Argentina v New Zealand Prediction
Win prediction: Argentina 13.6% – Draw 0.2% – New Zealand 86.2%
Score prediction: Argentina 13-35 New Zealand
The Opta supercomputer has New Zealand as strong favourites for this encounter, giving them an 86.2% chance of winning. Argentina are clear underdogs, given just a 13.6% chance of what would be a momentous victory.
Argentina v New Zealand Lineups
For the Pumas, in comes Gonzalo Bertranou to start ahead of Tomas Cubelli in anticipation of a much faster game than when they overcame Wales 29-17 in Marseille.
Argentina: 15. Juan Cruz Mallia, 14. Emiliano Boffelli, 13. Lucio Cinti, 12. Santiago Chocobares, 11. Mateo Carreras, 10. Santiago Carreras, 9. Gonzalo Bertranou, 8. Facundo Isa, 7. Marcos Kremer, 6. Juan Martin Gonzalez, 5. Tomas Lavanini, 4. Guido Petti, 3. Francisco Gomez Kodela, 2. Julian Montoya (c), 1. Thomas Gallo
Replacements: 16. Agustin Creevy, 17. Joel Sclavi, 18. Eduardo Bello, 19. Matias Alemanno, 20. Rodrigo Bruni, 21. Lautaro Bazan Velez, 22. Nicolas Sanchez, 23. Matias Moroni
In team news from New Zealand, left-wing Mark Tele’a is back in the starting XV after being dropped for disciplinary reasons for the World Cup quarter-final win over Ireland.
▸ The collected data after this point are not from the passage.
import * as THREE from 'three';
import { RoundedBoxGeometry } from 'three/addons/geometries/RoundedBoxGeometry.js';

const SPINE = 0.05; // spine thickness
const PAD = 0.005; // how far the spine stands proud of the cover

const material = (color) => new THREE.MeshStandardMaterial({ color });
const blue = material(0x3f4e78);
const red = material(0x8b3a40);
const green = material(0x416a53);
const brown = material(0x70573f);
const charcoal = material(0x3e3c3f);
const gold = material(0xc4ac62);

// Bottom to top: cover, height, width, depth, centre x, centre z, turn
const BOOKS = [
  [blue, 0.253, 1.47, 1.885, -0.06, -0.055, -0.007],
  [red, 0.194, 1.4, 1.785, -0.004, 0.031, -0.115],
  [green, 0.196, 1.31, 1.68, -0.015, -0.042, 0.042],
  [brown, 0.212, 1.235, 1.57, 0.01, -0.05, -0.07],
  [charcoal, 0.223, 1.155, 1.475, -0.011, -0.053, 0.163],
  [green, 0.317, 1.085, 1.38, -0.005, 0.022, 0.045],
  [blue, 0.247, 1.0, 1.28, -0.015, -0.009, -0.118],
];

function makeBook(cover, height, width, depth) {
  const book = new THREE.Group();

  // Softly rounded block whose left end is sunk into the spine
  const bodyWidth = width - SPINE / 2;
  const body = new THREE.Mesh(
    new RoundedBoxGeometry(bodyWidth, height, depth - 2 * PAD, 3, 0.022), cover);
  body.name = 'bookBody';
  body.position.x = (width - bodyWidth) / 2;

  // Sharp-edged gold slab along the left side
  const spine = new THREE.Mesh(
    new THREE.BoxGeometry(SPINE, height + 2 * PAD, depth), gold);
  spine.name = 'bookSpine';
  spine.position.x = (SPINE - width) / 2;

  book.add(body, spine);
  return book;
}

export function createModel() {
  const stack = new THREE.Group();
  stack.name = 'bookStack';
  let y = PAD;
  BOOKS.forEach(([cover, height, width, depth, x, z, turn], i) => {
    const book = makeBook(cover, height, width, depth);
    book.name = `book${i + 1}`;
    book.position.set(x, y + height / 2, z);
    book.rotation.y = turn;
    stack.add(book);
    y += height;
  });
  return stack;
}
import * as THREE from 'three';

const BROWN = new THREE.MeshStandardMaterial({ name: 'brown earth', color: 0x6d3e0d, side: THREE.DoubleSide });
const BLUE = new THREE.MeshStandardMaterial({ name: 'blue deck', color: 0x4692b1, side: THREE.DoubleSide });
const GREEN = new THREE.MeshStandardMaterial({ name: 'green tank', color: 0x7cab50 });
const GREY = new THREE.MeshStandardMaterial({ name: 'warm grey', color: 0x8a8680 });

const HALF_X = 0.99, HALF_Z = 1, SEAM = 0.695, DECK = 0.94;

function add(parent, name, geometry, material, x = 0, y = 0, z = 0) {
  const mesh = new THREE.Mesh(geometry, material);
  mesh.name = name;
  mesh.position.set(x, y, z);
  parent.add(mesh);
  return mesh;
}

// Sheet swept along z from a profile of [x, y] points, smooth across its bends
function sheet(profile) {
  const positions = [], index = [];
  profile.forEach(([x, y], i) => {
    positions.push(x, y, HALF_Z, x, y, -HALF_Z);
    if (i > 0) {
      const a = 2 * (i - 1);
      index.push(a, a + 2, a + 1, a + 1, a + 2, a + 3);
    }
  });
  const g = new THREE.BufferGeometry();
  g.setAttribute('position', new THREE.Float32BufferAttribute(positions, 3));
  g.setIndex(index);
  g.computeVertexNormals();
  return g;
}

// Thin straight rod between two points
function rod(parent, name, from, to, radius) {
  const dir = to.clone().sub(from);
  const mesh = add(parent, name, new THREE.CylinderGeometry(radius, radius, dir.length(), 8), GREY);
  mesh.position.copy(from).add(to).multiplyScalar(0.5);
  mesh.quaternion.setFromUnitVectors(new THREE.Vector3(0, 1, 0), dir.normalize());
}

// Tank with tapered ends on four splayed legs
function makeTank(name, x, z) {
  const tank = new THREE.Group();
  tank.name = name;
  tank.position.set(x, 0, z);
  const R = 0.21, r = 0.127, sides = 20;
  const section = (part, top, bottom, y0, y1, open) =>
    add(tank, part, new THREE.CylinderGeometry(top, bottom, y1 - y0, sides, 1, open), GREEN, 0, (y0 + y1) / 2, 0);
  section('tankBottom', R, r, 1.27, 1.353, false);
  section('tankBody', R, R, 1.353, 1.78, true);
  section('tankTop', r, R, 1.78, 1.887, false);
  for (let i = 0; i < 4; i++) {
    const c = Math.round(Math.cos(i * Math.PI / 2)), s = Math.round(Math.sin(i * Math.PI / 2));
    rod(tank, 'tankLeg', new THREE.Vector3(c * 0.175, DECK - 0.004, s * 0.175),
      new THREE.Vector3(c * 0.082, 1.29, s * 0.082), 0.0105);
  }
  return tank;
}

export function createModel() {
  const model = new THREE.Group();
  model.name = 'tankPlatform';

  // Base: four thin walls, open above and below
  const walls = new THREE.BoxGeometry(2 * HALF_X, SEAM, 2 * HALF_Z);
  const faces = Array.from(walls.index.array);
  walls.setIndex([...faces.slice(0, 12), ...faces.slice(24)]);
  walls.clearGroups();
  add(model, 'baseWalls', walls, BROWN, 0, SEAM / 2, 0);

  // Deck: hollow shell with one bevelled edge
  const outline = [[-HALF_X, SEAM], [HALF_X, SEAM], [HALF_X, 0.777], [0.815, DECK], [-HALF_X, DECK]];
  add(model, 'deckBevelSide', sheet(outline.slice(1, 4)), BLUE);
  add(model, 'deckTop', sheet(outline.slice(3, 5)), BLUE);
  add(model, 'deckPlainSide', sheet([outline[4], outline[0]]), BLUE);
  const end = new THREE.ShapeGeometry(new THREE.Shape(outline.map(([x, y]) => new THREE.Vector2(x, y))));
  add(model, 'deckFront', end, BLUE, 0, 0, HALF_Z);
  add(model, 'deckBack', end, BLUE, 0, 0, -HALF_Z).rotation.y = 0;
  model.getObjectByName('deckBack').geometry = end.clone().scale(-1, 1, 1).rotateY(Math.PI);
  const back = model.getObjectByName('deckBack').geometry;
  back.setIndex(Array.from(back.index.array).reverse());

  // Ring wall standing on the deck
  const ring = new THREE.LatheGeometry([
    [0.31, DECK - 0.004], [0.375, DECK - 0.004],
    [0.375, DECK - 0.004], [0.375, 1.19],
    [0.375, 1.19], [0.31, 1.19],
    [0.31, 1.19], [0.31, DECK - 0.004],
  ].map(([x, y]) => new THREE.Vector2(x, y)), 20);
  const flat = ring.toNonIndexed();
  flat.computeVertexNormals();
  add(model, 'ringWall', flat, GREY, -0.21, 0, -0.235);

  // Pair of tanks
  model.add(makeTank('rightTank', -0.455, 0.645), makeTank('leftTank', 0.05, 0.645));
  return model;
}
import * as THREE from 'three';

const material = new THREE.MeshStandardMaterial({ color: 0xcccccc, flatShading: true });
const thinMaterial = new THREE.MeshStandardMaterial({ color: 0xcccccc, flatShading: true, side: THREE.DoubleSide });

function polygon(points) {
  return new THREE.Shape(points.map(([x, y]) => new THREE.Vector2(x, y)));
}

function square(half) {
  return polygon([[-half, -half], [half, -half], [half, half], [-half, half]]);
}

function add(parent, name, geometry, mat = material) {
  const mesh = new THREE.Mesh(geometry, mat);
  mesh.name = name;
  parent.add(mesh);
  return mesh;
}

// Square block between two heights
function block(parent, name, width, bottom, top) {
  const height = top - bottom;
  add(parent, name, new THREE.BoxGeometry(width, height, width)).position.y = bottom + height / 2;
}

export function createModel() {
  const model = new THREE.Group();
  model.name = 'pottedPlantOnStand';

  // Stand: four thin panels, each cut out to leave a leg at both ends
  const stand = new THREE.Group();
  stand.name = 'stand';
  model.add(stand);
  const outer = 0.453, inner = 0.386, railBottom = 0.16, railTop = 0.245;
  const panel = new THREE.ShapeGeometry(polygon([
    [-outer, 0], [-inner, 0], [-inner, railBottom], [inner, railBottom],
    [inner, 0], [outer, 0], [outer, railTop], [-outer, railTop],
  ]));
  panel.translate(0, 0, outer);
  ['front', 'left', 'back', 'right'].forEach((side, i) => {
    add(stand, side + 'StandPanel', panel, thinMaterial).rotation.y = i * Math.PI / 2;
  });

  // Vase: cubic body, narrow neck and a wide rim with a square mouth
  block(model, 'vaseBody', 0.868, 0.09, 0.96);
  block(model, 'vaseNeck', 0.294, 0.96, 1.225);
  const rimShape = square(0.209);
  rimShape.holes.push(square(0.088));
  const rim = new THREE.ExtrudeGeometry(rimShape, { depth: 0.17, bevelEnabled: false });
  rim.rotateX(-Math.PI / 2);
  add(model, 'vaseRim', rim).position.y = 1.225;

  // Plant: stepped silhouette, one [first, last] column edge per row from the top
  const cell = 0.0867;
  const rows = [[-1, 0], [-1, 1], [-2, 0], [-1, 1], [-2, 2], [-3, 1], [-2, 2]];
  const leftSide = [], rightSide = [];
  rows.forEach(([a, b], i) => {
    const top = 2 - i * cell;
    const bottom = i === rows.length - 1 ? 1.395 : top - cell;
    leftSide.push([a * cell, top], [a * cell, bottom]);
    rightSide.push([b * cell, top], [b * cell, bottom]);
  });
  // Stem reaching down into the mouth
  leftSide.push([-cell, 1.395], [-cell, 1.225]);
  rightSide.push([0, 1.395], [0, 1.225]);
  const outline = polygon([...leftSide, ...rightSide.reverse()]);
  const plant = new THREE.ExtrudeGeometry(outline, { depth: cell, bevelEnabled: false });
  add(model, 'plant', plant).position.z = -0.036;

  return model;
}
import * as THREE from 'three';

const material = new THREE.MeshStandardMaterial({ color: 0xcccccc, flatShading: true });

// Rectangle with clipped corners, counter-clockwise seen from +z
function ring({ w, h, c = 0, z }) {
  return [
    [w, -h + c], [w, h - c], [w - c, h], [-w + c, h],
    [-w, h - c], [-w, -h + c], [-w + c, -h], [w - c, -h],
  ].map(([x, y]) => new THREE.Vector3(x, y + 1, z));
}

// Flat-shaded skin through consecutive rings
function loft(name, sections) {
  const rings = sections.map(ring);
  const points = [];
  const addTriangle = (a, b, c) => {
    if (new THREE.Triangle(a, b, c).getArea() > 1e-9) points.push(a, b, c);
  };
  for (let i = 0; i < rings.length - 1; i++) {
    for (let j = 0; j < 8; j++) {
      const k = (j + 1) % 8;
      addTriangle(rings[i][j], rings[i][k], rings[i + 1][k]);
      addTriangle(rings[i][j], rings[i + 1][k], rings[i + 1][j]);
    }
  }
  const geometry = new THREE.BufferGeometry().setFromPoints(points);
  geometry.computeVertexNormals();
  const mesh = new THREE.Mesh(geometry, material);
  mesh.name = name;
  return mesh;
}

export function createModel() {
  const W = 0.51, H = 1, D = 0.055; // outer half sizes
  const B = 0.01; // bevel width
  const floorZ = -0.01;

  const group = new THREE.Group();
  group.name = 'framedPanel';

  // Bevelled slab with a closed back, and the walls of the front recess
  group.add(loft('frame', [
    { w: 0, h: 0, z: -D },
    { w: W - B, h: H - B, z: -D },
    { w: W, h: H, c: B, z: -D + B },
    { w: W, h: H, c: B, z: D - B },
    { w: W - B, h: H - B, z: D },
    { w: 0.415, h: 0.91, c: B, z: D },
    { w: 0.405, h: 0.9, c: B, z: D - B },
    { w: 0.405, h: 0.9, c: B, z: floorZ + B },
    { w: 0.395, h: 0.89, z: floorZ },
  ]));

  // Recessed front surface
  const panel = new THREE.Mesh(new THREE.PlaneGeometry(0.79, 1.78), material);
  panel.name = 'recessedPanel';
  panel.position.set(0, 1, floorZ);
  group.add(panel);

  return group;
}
Sam Whitelock comes into the second row as a straight swap for Brodie Retallick.
New Zealand: 15. Beauden Barrett, 14. Will Jordan, 13. Rieko Ioane, 12. Jordie Barrett, 11. Mark Telea, 10. Richie Mo’unga, 9. Aaron Smith, 8. Ardie Savea, 7. Sam Cane (c), 6. Shannon Frizell, 5. Scott Barrett, 4. Sam Whitelock, 3. Tyrel Lomax, 2. Codie Taylor, 1. Ethan de Groot
Replacements: 16. Samisoni Taukei’aho, 17. Tamaiti Williams, 18. Fletcher Newell, 19. Brodie Retallick, 20. Dalton Papali’i, 21. Finlay Christie, 22. Damian McKenzie, 23. Anton Lienert-Brown